Start of EXTRACTED ENTRIES
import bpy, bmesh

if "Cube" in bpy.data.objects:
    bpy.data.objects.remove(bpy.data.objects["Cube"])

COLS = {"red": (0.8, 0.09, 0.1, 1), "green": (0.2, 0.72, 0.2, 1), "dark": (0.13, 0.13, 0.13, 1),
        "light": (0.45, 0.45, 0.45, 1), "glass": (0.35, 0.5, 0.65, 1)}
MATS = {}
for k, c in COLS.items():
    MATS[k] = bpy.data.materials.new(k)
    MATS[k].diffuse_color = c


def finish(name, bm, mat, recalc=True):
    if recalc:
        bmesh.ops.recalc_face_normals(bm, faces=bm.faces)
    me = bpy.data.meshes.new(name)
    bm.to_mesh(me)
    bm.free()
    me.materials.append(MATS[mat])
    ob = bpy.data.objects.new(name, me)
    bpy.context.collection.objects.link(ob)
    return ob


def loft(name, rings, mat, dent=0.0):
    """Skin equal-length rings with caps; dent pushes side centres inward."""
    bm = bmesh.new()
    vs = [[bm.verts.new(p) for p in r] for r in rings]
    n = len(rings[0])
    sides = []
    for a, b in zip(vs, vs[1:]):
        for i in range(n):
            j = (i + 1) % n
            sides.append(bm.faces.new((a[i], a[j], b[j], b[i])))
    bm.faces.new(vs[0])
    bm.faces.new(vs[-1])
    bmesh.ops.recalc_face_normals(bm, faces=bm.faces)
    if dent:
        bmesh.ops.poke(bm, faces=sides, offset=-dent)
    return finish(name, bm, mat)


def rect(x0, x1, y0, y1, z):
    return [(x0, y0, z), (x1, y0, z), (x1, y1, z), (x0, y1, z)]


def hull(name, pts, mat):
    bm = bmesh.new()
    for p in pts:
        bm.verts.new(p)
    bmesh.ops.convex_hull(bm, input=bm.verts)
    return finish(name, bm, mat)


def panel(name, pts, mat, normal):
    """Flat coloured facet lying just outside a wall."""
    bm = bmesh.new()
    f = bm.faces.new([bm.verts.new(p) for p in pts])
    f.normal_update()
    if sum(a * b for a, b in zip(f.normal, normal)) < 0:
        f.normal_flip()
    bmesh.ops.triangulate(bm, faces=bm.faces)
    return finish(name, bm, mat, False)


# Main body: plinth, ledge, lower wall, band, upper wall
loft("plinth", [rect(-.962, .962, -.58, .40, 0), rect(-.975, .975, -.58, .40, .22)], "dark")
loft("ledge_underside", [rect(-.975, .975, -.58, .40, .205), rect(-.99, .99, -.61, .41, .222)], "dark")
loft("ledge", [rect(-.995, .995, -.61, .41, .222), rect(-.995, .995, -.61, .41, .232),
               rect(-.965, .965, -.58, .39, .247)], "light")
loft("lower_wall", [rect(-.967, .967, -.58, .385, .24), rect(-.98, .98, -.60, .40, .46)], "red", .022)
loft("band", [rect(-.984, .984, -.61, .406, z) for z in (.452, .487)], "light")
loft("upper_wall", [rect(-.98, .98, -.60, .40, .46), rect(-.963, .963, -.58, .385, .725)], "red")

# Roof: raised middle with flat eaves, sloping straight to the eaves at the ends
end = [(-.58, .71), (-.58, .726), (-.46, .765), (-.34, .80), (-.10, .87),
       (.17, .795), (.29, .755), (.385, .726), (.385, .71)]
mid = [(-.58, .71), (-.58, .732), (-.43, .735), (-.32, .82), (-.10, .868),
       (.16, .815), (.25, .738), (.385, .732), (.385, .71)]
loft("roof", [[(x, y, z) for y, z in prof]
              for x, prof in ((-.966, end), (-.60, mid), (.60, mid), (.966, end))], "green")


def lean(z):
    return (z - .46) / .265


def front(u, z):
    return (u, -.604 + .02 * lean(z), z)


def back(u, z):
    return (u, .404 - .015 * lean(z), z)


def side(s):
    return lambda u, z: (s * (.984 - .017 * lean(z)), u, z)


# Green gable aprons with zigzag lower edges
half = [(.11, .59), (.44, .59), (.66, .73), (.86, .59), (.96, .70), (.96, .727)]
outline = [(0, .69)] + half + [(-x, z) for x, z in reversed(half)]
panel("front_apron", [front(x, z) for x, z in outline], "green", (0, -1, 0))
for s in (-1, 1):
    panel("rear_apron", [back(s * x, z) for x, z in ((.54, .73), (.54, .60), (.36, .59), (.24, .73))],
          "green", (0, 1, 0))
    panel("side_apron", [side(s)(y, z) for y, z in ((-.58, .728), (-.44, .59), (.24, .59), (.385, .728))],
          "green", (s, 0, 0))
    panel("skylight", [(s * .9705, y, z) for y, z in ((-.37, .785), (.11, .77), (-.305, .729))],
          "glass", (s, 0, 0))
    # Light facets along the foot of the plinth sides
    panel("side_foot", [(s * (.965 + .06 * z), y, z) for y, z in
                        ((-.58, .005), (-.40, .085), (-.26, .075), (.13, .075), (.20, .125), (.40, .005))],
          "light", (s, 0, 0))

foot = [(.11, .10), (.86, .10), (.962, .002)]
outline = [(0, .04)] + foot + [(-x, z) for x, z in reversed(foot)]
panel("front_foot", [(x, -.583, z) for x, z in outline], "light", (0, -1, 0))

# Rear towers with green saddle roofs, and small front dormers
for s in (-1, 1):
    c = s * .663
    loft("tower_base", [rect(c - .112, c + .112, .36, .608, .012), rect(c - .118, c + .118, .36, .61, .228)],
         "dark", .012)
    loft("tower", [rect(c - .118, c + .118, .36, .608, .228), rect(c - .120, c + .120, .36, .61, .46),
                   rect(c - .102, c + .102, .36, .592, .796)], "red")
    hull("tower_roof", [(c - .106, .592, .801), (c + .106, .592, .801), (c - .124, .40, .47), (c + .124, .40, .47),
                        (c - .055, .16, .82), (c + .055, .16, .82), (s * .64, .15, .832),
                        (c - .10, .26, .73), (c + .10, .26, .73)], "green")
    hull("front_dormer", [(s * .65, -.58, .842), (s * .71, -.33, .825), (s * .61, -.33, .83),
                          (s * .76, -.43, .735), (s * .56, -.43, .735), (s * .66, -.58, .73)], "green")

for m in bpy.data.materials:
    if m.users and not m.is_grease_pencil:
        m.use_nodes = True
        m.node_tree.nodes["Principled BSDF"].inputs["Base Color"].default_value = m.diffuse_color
End of EXTRACTED ENTRIES
- _YOUR OBJECTIVE_
Find the lines above that include the string "faces" and copy them.

- _COMPLETED TASK_
        bmesh.ops.recalc_face_normals(bm, faces=bm.faces)
            sides.append(bm.faces.new((a[i], a[j], b[j], b[i])))
    bm.faces.new(vs[0])
    bm.faces.new(vs[-1])
    bmesh.ops.recalc_face_normals(bm, faces=bm.faces)
        bmesh.ops.poke(bm, faces=sides, offset=-dent)
    f = bm.faces.new([bm.verts.new(p) for p in pts])
    bmesh.ops.triangulate(bm, faces=bm.faces)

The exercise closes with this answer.